-- ASSIGNMENT --
Copy the data exactly. Images are the one exception.

[Collected data entries]
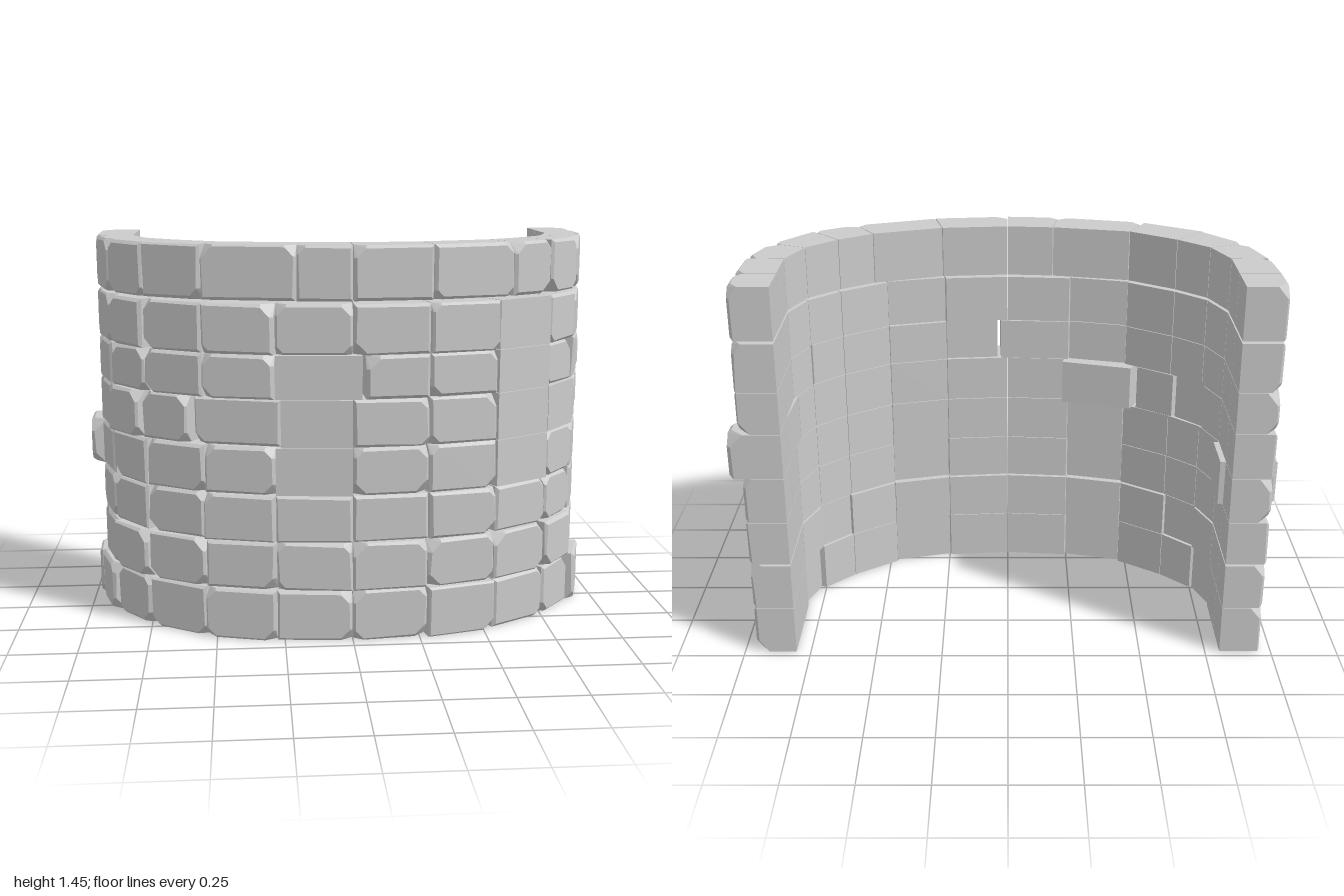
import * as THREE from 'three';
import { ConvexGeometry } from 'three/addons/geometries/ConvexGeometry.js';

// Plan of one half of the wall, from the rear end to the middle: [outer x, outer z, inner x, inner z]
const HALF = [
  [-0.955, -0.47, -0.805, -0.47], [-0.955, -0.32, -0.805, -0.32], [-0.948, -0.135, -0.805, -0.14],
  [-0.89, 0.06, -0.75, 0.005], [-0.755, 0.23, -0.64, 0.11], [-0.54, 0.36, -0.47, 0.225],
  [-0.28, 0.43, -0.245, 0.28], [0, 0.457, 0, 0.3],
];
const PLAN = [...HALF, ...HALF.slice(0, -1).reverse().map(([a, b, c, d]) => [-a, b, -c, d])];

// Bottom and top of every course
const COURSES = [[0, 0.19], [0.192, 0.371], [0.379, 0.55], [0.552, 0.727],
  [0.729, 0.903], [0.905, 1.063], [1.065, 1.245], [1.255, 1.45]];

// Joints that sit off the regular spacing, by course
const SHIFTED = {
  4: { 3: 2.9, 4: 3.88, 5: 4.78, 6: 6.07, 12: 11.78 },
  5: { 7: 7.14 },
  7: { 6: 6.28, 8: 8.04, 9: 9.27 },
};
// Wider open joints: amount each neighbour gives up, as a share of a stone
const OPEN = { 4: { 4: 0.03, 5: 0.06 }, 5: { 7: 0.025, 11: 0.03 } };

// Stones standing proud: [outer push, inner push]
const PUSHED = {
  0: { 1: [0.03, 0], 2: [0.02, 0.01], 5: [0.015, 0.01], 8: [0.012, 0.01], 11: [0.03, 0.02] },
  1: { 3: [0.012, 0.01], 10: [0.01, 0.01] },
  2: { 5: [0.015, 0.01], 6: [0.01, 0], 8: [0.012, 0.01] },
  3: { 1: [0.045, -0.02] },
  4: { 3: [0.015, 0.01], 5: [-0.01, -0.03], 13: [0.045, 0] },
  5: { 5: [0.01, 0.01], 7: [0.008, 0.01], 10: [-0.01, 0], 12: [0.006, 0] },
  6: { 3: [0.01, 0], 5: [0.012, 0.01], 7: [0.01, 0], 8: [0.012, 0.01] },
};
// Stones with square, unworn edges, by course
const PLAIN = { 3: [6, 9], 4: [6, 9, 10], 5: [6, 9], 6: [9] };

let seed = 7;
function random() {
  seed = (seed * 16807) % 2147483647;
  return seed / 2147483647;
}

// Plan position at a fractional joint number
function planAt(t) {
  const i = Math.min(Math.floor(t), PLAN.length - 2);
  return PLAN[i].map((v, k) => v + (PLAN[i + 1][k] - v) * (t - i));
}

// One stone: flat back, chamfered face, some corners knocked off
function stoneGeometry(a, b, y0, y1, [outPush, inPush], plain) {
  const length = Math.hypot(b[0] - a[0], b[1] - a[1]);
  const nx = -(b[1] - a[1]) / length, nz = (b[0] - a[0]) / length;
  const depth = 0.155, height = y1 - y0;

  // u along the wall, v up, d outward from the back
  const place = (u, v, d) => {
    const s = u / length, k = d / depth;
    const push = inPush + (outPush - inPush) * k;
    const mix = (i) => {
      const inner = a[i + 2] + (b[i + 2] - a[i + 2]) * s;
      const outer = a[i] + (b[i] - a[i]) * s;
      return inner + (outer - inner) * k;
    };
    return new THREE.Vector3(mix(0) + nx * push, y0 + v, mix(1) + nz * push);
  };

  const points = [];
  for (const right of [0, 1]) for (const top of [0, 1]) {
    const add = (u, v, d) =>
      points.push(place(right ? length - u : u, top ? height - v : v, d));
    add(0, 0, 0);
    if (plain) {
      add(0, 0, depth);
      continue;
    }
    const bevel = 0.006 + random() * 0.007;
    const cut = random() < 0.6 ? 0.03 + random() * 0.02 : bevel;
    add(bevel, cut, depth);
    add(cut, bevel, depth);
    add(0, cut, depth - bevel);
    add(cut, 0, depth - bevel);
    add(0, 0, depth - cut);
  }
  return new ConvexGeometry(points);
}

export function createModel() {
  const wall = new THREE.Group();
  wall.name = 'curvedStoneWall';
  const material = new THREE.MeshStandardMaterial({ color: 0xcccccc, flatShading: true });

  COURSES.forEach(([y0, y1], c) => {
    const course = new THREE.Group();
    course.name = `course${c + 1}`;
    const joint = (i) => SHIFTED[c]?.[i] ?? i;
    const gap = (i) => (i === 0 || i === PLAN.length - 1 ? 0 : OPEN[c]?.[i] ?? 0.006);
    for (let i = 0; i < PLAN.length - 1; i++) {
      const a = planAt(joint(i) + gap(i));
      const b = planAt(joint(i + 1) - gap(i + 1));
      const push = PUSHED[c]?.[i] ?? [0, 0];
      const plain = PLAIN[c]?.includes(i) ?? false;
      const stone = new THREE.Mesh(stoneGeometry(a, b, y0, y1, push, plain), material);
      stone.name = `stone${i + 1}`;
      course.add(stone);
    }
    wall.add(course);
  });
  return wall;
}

-- RESULT BELOW --
import * as THREE from 'three';
import { ConvexGeometry } from 'three/addons/geometries/ConvexGeometry.js';

// Plan of one half of the wall, from the rear end to the middle: [outer x, outer z, inner x, inner z]
const HALF = [
  [-0.955, -0.47, -0.805, -0.47], [-0.955, -0.32, -0.805, -0.32], [-0.948, -0.135, -0.805, -0.14],
  [-0.89, 0.06, -0.75, 0.005], [-0.755, 0.23, -0.64, 0.11], [-0.54, 0.36, -0.47, 0.225],
  [-0.28, 0.43, -0.245, 0.28], [0, 0.457, 0, 0.3],
];
const PLAN = [...HALF, ...HALF.slice(0, -1).reverse().map(([a, b, c, d]) => [-a, b, -c, d])];

// Bottom and top of every course
const COURSES = [[0, 0.19], [0.192, 0.371], [0.379, 0.55], [0.552, 0.727],
  [0.729, 0.903], [0.905, 1.063], [1.065, 1.245], [1.255, 1.45]];

// Joints that sit off the regular spacing, by course
const SHIFTED = {
  4: { 3: 2.9, 4: 3.88, 5: 4.78, 6: 6.07, 12: 11.78 },
  5: { 7: 7.14 },
  7: { 6: 6.28, 8: 8.04, 9: 9.27 },
};
// Wider open joints: amount each neighbour gives up, as a share of a stone
const OPEN = { 4: { 4: 0.03, 5: 0.06 }, 5: { 7: 0.025, 11: 0.03 } };

// Stones standing proud: [outer push, inner push]
const PUSHED = {
  0: { 1: [0.03, 0], 2: [0.02, 0.01], 5: [0.015, 0.01], 8: [0.012, 0.01], 11: [0.03, 0.02] },
  1: { 3: [0.012, 0.01], 10: [0.01, 0.01] },
  2: { 5: [0.015, 0.01], 6: [0.01, 0], 8: [0.012, 0.01] },
  3: { 1: [0.045, -0.02] },
  4: { 3: [0.015, 0.01], 5: [-0.01, -0.03], 13: [0.045, 0] },
  5: { 5: [0.01, 0.01], 7: [0.008, 0.01], 10: [-0.01, 0], 12: [0.006, 0] },
  6: { 3: [0.01, 0], 5: [0.012, 0.01], 7: [0.01, 0], 8: [0.012, 0.01] },
};
// Stones with square, unworn edges, by course
const PLAIN = { 3: [6, 9], 4: [6, 9, 10], 5: [6, 9], 6: [9] };

let seed = 7;
function random() {
  seed = (seed * 16807) % 2147483647;
  return seed / 2147483647;
}

// Plan position at a fractional joint number
function planAt(t) {
  const i = Math.min(Math.floor(t), PLAN.length - 2);
  return PLAN[i].map((v, k) => v + (PLAN[i + 1][k] - v) * (t - i));
}

// One stone: flat back, chamfered face, some corners knocked off
function stoneGeometry(a, b, y0, y1, [outPush, inPush], plain) {
  const length = Math.hypot(b[0] - a[0], b[1] - a[1]);
  const nx = -(b[1] - a[1]) / length, nz = (b[0] - a[0]) / length;
  const depth = 0.155, height = y1 - y0;

  // u along the wall, v up, d outward from the back
  const place = (u, v, d) => {
    const s = u / length, k = d / depth;
    const push = inPush + (outPush - inPush) * k;
    const mix = (i) => {
      const inner = a[i + 2] + (b[i + 2] - a[i + 2]) * s;
      const outer = a[i] + (b[i] - a[i]) * s;
      return inner + (outer - inner) * k;
    };
    return new THREE.Vector3(mix(0) + nx * push, y0 + v, mix(1) + nz * push);
  };

  const points = [];
  for (const right of [0, 1]) for (const top of [0, 1]) {
    const add = (u, v, d) =>
      points.push(place(right ? length - u : u, top ? height - v : v, d));
    add(0, 0, 0);
    if (plain) {
      add(0, 0, depth);
      continue;
    }
    const bevel = 0.006 + random() * 0.007;
    const cut = random() < 0.6 ? 0.03 + random() * 0.02 : bevel;
    add(bevel, cut, depth);
    add(cut, bevel, depth);
    add(0, cut, depth - bevel);
    add(cut, 0, depth - bevel);
    add(0, 0, depth - cut);
  }
  return new ConvexGeometry(points);
}

export function createModel() {
  const wall = new THREE.Group();
  wall.name = 'curvedStoneWall';
  const material = new THREE.MeshStandardMaterial({ color: 0xcccccc, flatShading: true });

  COURSES.forEach(([y0, y1], c) => {
    const course = new THREE.Group();
    course.name = `course${c + 1}`;
    const joint = (i) => SHIFTED[c]?.[i] ?? i;
    const gap = (i) => (i === 0 || i === PLAN.length - 1 ? 0 : OPEN[c]?.[i] ?? 0.006);
    for (let i = 0; i < PLAN.length - 1; i++) {
      const a = planAt(joint(i) + gap(i));
      const b = planAt(joint(i + 1) - gap(i + 1));
      const push = PUSHED[c]?.[i] ?? [0, 0];
      const plain = PLAIN[c]?.includes(i) ?? false;
      const stone = new THREE.Mesh(stoneGeometry(a, b, y0, y1, push, plain), material);
      stone.name = `stone${i + 1}`;
      course.add(stone);
    }
    wall.add(course);
  });
  return wall;
}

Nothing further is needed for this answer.